SO: I split the audience up into three sections, each section corresponding to one of those three themes. I then needed a way to cue the audience, because they needed to know when to whisper their texts, but I wanted this cuing to be a beautiful part of the piece and not just a practical thing. I worked with a lighting designer to build an array of lights behind the ensemble so that the stage could be illuminated with one of three different colors, or all three at the same time. I assigned each section of the audience a color, and as the piece proceeds, the color of the stage behind the ensemble changes at different times. This signals the audience to begin whispering, and the whispering can therefore move throughout the space, moving from right to left, left to right, etc. It takes on some very interesting sonic dimensions, while at the same time inviting the audience to participate in a really meaningful way in the creation of the piece.
CR: I’m actually speechless right now, I would absolutely LOVE to be a part of this performance! If this piece was something that was designed or composed specific to a certain location, how will it change when Kaleidoscope performs your work?
SO: We’re going to have to do some problem solving to make sure that the dramatic aspect works correctly in each space. There are so many tiny details that are critical to the performance: how the audience is divided up; how to provide the texts to the audience members; how to dramatically incorporate the soprano soloist and the offstage saxophone solo that ends the piece; and of course the lighting design and how to make it both beautiful and clear. All of these production aspects are critical, so I’m looking forward to working with Ben and the rest of the group to maximize the potential of both performances venues. But, I have every confidence in the orchestra based on what I’ve seen, so I have no concerns. It will also be different as this will be the first time the piece has been performed with section strings—rather than as a chamber piece—but I don’t think that will fundamentally change the character of the work. It’s a piece I believe strongly in and feel good about, and love that I get to share it with my home state!
CR: Definitely! So, Kaleidoscope is really invested in the Los Angeles community, putting on performances in different kinds of venues, providing free concerts, and this year they’re implementing a “Pay What You Can” model and eliminating ticket sales. This is because a core value of the ensemble is that music can and should be provided to all people regardless of social and economic status. What are some of your own personal goals to try and connect to the community through your music?
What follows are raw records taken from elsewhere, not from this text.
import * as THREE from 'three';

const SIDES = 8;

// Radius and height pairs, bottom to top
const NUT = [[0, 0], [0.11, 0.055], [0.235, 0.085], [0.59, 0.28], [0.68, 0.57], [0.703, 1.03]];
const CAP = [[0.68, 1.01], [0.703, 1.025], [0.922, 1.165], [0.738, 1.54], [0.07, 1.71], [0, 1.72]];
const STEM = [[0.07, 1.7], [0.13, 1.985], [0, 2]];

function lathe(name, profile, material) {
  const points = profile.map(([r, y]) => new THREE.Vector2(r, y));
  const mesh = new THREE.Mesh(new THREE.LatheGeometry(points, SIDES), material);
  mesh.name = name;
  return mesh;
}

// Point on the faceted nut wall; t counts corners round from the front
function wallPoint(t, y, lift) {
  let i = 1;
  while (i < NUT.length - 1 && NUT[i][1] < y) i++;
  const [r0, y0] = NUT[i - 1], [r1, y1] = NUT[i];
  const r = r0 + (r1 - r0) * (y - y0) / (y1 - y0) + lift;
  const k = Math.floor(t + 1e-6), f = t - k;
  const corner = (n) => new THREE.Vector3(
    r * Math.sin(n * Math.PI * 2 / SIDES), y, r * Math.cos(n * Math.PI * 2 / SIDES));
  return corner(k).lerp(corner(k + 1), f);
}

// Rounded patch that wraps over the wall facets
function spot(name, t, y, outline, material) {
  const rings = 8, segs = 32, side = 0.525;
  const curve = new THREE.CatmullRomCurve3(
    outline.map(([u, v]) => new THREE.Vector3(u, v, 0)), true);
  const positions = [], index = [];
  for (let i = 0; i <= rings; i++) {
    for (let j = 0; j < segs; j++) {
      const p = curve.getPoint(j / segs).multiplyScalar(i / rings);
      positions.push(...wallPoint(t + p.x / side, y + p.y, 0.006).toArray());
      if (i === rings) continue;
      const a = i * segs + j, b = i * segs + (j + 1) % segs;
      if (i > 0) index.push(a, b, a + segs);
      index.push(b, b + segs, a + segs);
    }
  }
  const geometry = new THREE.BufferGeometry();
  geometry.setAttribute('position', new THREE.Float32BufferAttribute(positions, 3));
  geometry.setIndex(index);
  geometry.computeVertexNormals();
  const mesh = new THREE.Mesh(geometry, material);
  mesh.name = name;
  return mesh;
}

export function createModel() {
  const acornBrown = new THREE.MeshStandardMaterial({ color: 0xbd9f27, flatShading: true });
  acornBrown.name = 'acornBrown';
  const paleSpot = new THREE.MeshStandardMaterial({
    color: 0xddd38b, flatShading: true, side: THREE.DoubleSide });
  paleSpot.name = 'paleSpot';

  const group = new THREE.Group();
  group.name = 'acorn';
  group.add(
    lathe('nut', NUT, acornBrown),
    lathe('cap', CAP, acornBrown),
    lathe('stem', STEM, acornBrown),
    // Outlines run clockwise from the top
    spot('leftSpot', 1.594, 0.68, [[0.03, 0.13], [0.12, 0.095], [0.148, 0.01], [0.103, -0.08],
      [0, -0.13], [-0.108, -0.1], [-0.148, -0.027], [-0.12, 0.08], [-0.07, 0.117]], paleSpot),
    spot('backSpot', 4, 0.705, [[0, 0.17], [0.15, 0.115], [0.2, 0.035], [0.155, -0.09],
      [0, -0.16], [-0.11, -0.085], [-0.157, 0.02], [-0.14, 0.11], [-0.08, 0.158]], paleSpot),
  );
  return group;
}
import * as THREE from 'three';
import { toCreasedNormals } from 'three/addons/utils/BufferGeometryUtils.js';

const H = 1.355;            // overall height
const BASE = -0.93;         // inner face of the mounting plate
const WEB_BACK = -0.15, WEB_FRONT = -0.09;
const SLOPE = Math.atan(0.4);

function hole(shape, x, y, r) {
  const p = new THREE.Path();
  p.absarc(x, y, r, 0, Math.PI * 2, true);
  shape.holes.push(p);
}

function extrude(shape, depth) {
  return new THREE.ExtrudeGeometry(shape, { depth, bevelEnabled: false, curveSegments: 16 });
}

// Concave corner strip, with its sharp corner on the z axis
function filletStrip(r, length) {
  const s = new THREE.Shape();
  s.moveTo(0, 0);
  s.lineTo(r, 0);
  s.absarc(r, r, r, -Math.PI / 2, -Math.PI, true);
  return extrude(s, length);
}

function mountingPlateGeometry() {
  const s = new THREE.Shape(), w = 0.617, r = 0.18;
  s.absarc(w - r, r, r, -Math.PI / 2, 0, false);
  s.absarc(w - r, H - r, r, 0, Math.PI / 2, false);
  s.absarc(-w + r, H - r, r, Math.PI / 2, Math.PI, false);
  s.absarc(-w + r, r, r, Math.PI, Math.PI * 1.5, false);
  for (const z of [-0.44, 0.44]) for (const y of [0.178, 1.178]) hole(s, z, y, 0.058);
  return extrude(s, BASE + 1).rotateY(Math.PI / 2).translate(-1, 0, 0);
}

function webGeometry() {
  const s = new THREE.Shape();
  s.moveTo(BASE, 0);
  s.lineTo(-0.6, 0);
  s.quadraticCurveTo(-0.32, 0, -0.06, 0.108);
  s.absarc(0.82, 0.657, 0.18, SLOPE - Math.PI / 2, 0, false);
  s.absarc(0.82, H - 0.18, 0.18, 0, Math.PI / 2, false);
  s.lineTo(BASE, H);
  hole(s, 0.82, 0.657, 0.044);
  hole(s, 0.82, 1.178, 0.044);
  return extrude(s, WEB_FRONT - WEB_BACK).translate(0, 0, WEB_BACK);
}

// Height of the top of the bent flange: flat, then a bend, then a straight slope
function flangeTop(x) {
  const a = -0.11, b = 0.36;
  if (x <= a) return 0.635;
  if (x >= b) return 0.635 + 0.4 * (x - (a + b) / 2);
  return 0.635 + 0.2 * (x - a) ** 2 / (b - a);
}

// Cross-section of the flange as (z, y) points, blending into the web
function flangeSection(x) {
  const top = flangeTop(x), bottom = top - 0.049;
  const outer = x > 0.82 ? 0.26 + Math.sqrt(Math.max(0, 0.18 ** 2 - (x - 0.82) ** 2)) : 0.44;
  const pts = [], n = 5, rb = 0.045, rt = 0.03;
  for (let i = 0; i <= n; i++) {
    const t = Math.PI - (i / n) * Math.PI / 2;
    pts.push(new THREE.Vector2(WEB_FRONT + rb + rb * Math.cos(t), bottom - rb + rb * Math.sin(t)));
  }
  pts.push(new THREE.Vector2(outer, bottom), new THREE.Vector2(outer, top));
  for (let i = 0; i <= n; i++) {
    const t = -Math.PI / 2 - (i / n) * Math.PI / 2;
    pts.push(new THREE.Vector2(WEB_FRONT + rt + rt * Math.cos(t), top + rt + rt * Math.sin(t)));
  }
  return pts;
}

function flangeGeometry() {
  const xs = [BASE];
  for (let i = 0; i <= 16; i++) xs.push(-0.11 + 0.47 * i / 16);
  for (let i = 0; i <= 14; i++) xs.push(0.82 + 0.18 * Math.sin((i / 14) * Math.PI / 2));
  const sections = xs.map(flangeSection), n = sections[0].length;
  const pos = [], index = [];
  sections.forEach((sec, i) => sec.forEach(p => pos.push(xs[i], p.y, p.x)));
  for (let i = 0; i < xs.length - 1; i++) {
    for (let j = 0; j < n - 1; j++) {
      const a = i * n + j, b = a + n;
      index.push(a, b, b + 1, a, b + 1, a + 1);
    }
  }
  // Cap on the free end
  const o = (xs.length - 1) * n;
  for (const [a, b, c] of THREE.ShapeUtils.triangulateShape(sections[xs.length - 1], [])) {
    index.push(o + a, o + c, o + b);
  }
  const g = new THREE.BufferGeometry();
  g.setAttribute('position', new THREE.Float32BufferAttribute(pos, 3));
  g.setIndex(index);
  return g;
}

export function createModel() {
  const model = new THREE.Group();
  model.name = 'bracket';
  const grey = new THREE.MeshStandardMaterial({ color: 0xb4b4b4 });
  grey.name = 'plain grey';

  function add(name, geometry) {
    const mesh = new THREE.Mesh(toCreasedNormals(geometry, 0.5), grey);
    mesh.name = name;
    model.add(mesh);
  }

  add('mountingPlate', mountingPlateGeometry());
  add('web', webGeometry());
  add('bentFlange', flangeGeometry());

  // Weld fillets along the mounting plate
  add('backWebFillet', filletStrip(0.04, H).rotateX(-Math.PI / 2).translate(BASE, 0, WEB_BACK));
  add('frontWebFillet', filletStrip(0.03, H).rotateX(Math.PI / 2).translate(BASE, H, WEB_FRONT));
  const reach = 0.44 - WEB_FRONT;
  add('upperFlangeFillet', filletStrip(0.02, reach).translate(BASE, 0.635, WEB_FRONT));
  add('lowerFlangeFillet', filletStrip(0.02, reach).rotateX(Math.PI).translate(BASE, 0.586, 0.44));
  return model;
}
SO: All the activities that you just mentioned are vitally important, and I completely support that type of work. I think the best way that any musical group can make an impact is by making music at the highest possible level and sharing that music with the widest number of people they can. It seems that KCO has all of those ingredients and I applaud their commitment to exquisite music-making and their broad community outreach energy. In my own creative work, I often design pieces that incorporate large numbers of non-musicians, and this allows me to connect to different communities by bringing the public into the process of creating new work.
CR: That’s great!. Speaking more to yourself, what are some of your hobbies?
SO: My wife, Claire, and I travel as much as possible. I am also really into food and cooking, and I love to host and entertain. I’m a runner and snowboarder as well.
CR: Would you like to leave our readers with final statement about your piece?
SO: I’m so excited to bring this piece to LA, and continue to explore the idea of crowd-interactive performance. And, of course, I’m excited to work with the incredible musicians of Kaleidoscope!
CR: Thanks so much, Scott!
SO: Thank you!
Carrie Rexroat is a freelancer writer for Kaleidoscope Chamber Orchestra’s blog, but is also the Founder of storytelling blog, A’tudes & Brews.
Saturday, February 18 @ 8 pm
The Huntington - Rothenberg Hall
1151 Oxford Rd., San Marino, CA 91108
For reservations, please click HERE
Sunday, February 19 @ 6 pm
First Presbyterian Church
1220 2nd St, Santa Monica, CA 90401
For reservations, please click HERE